The first day, I followed each branch to its rooted undergrowth. Bending and reaching, I cut each one at its source. After an hour and a half, my back signaling “enough,” I turned to the lilies, always in need of tidying. Uplifted by the sight of yellow, vivid red, crème, and fuscia flowering, I plucked yesterday’s wet and drooping blossoms, filling half a bucket. Creating order is good for one’s mental outlook.
On day two, I began to shape the shrub. I targeted meandering, spiking branches and snipped at the nods between two leaves to encourage a soft, wavy pattern. As I moved up and down, over and around, I shaped and re-shaped the dancing tendrils. The focus on the task at hand, somewhat challenging, lifted my spirit.
On the third day, I was contented with the tamed, undulating shape and tended to the few dry, dead clusters at the base. At the last, I stepped back and scanned each side. Pruning is art. My vision complete, I sighed in gratitude.
When the world is wild with anxiety and worry, when I cannot stop checking the news, the garden calls. It is enough to set a goal, even a mindful walk and to proceed. The esthetics of the space— the variety of species, the coloration of purple and red astilbe, white, rose and yellow zahara zinnias, the dogwood, and the mooga pine and peach azalea shrubs—offer variety and delight. Our minds and bodies entrain (tune with) the shift in pace and rhythm.
Now that the frogs have returned, their heads peer out above the water’s edge along the rocks of the little pond. I missed them terribly in late spring; for over the years, I had come to rely on their presence as the garden awakened. But nature can be unpredictable. Last year, across the driveway from the forsythia, an Asclepius (butterfly weed) carried by a bird, no doubt, appeared.

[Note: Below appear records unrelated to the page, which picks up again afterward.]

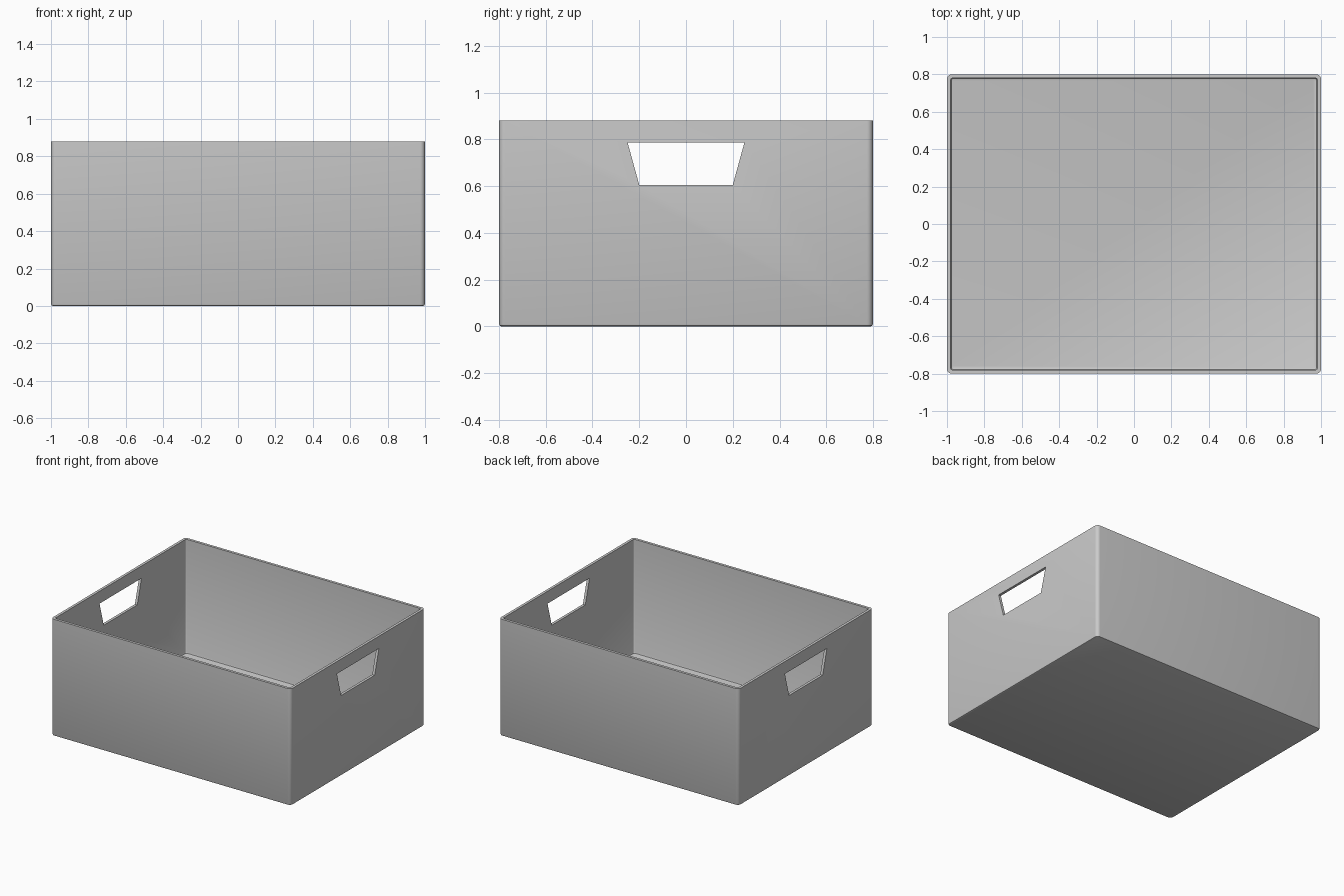
import bpy
import bmesh
from math import cos, sin, pi

cube = bpy.data.objects.get("Cube")
if cube:
    bpy.data.objects.remove(cube, do_unlink=True)

HALF_X, HALF_Y, HEIGHT = 1.0, 0.8, 0.88
WALL, CORNER, STEPS = 0.02, 0.026, 6

grey = bpy.data.materials.new("Light grey")
grey.use_nodes = True
colour = (0.6, 0.6, 0.6, 1)
grey.diffuse_color = colour
grey.node_tree.nodes["Principled BSDF"].inputs["Base Color"].default_value = colour


def make_object(name, bm):
    bmesh.ops.recalc_face_normals(bm, faces=bm.faces)
    mesh = bpy.data.meshes.new(name)
    bm.to_mesh(mesh)
    bm.free()
    mesh.materials.append(grey)
    obj = bpy.data.objects.new(name, mesh)
    bpy.context.collection.objects.link(obj)
    return obj


def rounded_ring(bm, inset, z):
    """Rounded rectangle of vertices, inset from the outer wall."""
    radius = max(CORNER - inset, 0.01)
    cx, cy = HALF_X - inset - radius, HALF_Y - inset - radius
    ring = []
    for quarter, (sx, sy) in enumerate([(1, 1), (-1, 1), (-1, -1), (1, -1)]):
        for i in range(STEPS + 1):
            a = (quarter + i / STEPS) * pi / 2
            ring.append(bm.verts.new((sx * cx + radius * cos(a),
                                      sy * cy + radius * sin(a), z)))
    return ring


# Bin shell: underside, outer wall, thin rim, inner wall, floor
bm = bmesh.new()
profile = [(0.01, 0), (0.003, 0.003), (0, 0.01), (0, HEIGHT),
           (WALL, HEIGHT), (WALL, WALL + 0.012),
           (WALL + 0.003, WALL + 0.003), (WALL + 0.012, WALL)]
rings = [rounded_ring(bm, inset, z) for inset, z in profile]
for lower, upper in zip(rings, rings[1:]):
    for i in range(len(lower)):
        j = (i + 1) % len(lower)
        bm.faces.new((lower[i], lower[j], upper[j], upper[i]))
bm.faces.new(rings[0])
bm.faces.new(rings[-1])
storage_bin = make_object("storage_bin", bm)

# Handle cutter: a tapered slot through both end walls
bm = bmesh.new()
outline = [(-0.2, 0.605), (0.2, 0.605), (0.25, 0.787), (-0.25, 0.787)]
face = bm.faces.new([bm.verts.new((-1.2, y, z)) for y, z in outline])
extruded = bmesh.ops.extrude_face_region(bm, geom=[face])["geom"]
bmesh.ops.translate(bm, vec=(2.4, 0, 0),
                    verts=[v for v in extruded if isinstance(v, bmesh.types.BMVert)])
cutter = make_object("handle_cutter", bm)

cut = storage_bin.modifiers.new("Handles", "BOOLEAN")
cut.operation = "DIFFERENCE"
cut.solver = "EXACT"
cut.object = cutter

# Apply the cut, then smooth the rounded corners
bpy.ops.object.select_all(action="DESELECT")
storage_bin.select_set(True)
bpy.context.view_layer.objects.active = storage_bin
bpy.ops.object.modifier_apply(modifier=cut.name)
bpy.data.objects.remove(cutter, do_unlink=True)
bpy.ops.object.shade_smooth_by_angle(angle=pi / 6)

I wanted to pluck it from the bed of lilies and zinnias but Crystal, my gardening helper, cautioned me. It could attract butterflies.

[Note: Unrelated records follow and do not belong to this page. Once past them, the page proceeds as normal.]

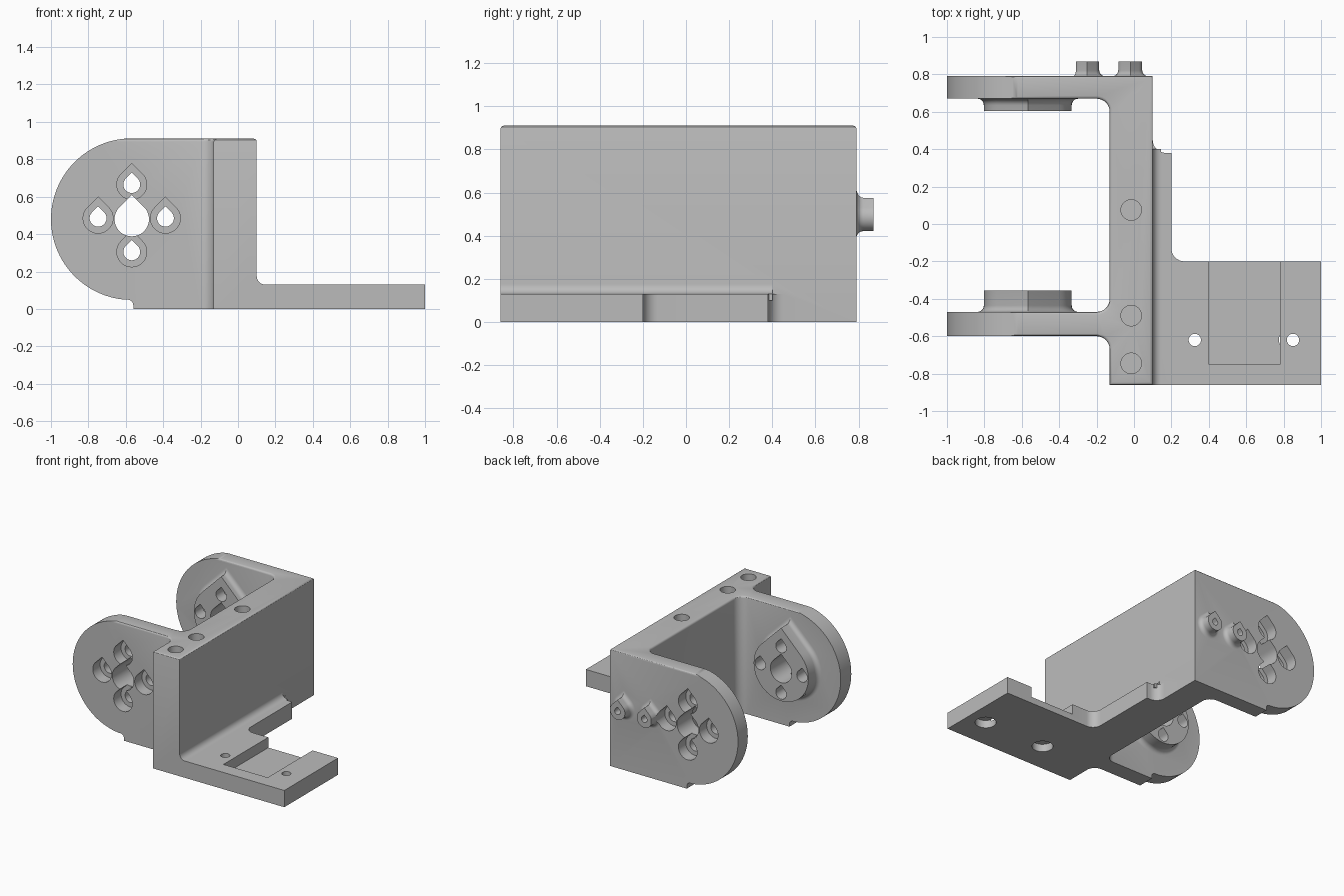
import bpy, bmesh
from math import cos, sin, radians, sqrt

cube = bpy.data.objects.get("Cube")
if cube:
    bpy.data.objects.remove(cube, do_unlink=True)

grey = bpy.data.materials.new("bracket grey")
grey.use_nodes = True
GREY = (0.5, 0.5, 0.5, 1)
grey.diffuse_color = GREY
grey.node_tree.nodes["Principled BSDF"].inputs["Base Color"].default_value = GREY


def arc(u, v, r, a0, a1, n=8):
    angles = [radians(a0 + (a1 - a0) * i / n) for i in range(n + 1)]
    return [(u + r * cos(a), v + r * sin(a)) for a in angles]


def teardrop(u, v, r, n=36):
    """Circle with a right-angled point on top."""
    return arc(u, v, r, 135, 405, n) + [(u, v + r * sqrt(2))]


def loft(name, rings, axis, bevel=0):
    """Solid through (outline, depth) rings, stacked along Y or Z."""
    bm = bmesh.new()
    loops = []
    for outline, d in rings:
        loops.append([bm.verts.new((u, d, v) if axis == "Y" else (u, v, d))
                      for u, v in outline])
    for a, b in zip(loops, loops[1:]):
        for i in range(len(a)):
            j = (i + 1) % len(a)
            bm.faces.new((a[i], a[j], b[j], b[i]))
    bm.faces.new(loops[0])
    top = bm.faces.new(loops[-1])
    bmesh.ops.recalc_face_normals(bm, faces=bm.faces)
    if bevel:
        bmesh.ops.bevel(bm, geom=list(top.edges), offset=bevel, segments=3,
                        profile=0.5, affect="EDGES")
    mesh = bpy.data.meshes.new(name)
    bm.to_mesh(mesh)
    bm.free()
    mesh.materials.append(grey)
    obj = bpy.data.objects.new(name, mesh)
    bpy.context.collection.objects.link(obj)
    return obj


def prism(name, outline, axis, d0, d1, bevel=0):
    return loft(name, [(outline, d0), (outline, d1)], axis, bevel)


def combine(target, tool, operation):
    mod = target.modifiers.new(operation, "BOOLEAN")
    mod.operation, mod.object, mod.solver = operation, tool, "EXACT"
    bpy.context.view_layer.objects.active = target
    bpy.ops.object.modifier_apply(modifier=mod.name)
    bpy.data.objects.remove(tool, do_unlink=True)


def flared_boss(name, u, v, r, flare, base, tip):
    """Teardrop boss along Y with a concave fillet where it meets the arm."""
    s = 1 if tip > base else -1
    rings = [(teardrop(u, v, r + flare), base - s * 0.02)]
    for i in range(7):
        a = radians(15 * i)
        rings.append((teardrop(u, v, r + flare * (1 - sin(a))),
                      base + s * flare * (1 - cos(a))))
    rings.append((teardrop(u, v, r), tip))
    return loft(name, rings, "Y")


# Upright wall with two arms, as one plan outline
plan = [(0.10, -0.86), (0.10, 0.79), (-1.05, 0.79), (-1.05, 0.67)]
plan += arc(-0.20, 0.60, 0.07, 90, 0) + arc(-0.20, -0.40, 0.07, 0, -90)
plan += [(-1.05, -0.47), (-1.05, -0.60)]
plan += arc(-0.20, -0.67, 0.07, 90, 0) + [(-0.13, -0.86)]
bracket = prism("bracket", plan, "Z", 0, 0.91, bevel=0.015)

# Round the arm ends
AX, AZ = -0.568, 0.48
outside = [(-1.2, -0.1), (-0.56, -0.1)] + arc(-0.59, 0.02, 0.03, 0, 90, 4)
outside += arc(AX, AZ, 0.432, 265, 90, 48) + [(AX, 1.0), (-1.2, 1.0)]
combine(bracket, prism("arm_end_cutter", outside, "Y", -1, 1), "DIFFERENCE")

# Foot plate and the fillet along the wall
foot = [(0.05, -0.86), (1, -0.86), (1, -0.20)]
foot += arc(0.27, -0.13, 0.07, 270, 180)
foot += [(0.20, 0.38)] + arc(0.17, 0.45, 0.07, 270, 180) + [(0.05, 0.45)]
combine(bracket, prism("foot_plate", foot, "Z", 0, 0.13), "UNION")
fillet = [(0.05, 0.10), (0.14, 0.10)] + arc(0.14, 0.17, 0.04, 270, 180)
fillet = [(0.05, 0.10), (0.145, 0.10)] + arc(0.145, 0.175, 0.045, 270, 180) + [(0.05, 0.175)]
combine(bracket, prism("wall_fillet", fillet, "Y", -0.86, 0.40), "UNION")

# Inner bearing bosses and outer pegs
combine(bracket, flared_boss("front_boss", AX, AZ, 0.235, 0.035, -0.47, -0.355), "UNION")
combine(bracket, flared_boss("back_boss", AX, AZ, 0.235, 0.035, 0.67, 0.605), "UNION")
for px in (-0.25, -0.02):
    combine(bracket, flared_boss("peg", px, 0.485, 0.064, 0.032, 0.79, 0.87), "UNION")
    combine(bracket, prism("peg_hole", teardrop(px, 0.485, 0.024), "Y", 0.77, 0.95), "DIFFERENCE")

# Teardrop holes through both arms, counterbored from outside
combine(bracket, prism("axle_hole", teardrop(AX, AZ, 0.092), "Y", -1, 1), "DIFFERENCE")
for du, dv in ((1, 0), (-1, 0), (0, 1), (0, -1)):
    u, v = AX + 0.18 * du, AZ + 0.005 + 0.18 * dv
    combine(bracket, prism("screw_hole", teardrop(u, v, 0.045), "Y", -1, 1), "DIFFERENCE")
    for d0, d1 in ((-0.7, -0.51), (0.70, 0.9)):
        combine(bracket, prism("counterbore", teardrop(u, v, 0.08), "Y", d0, d1), "DIFFERENCE")

# Blind holes in the top of the wall
for y in (0.075, -0.49, -0.745):
    hole = arc(-0.015, y, 0.055, 0, 350, 35)
    combine(bracket, prism("top_hole", hole, "Z", 0.85, 1), "DIFFERENCE")

# Foot recess, open at the back, and two screw holes
recess = [(0.40, -0.75), (0.78, -0.75), (0.78, -0.1), (0.40, -0.1)]
combine(bracket, prism("recess", recess, "Z", 0.05, 0.3), "DIFFERENCE")
for x in (0.325, 0.85):
    for r, low, high in ((0.033, -0.1, 0.3), (0.075, -0.1, 0.06)):
        hole = arc(x, -0.62, r, 0, 350, 35)
        combine(bracket, prism("foot_hole", hole, "Z", low, high), "DIFFERENCE")

bpy.ops.object.select_all(action="DESELECT")
bracket.select_set(True)
bpy.context.view_layer.objects.active = bracket
bpy.ops.object.shade_smooth_by_angle(angle=radians(30))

Late yesterday, in my car, stopped for traffic at the driveway’s entry, I glanced to my left and there, perched on the edge of the Asciepius, was a monarch butterfly. It hovered, flew and set down again. I grabbed my iPhone and stepped out of the car. In seconds, a shimmering green hummingbird darted below the butterfly and in a flash, sped away. The butterfly lingered on, flitting to and fro, setting down once more as if she knew how much I wanted to capture her spread winged. I’m grateful to share my picture; I’m grateful to Mother Nature for nurture.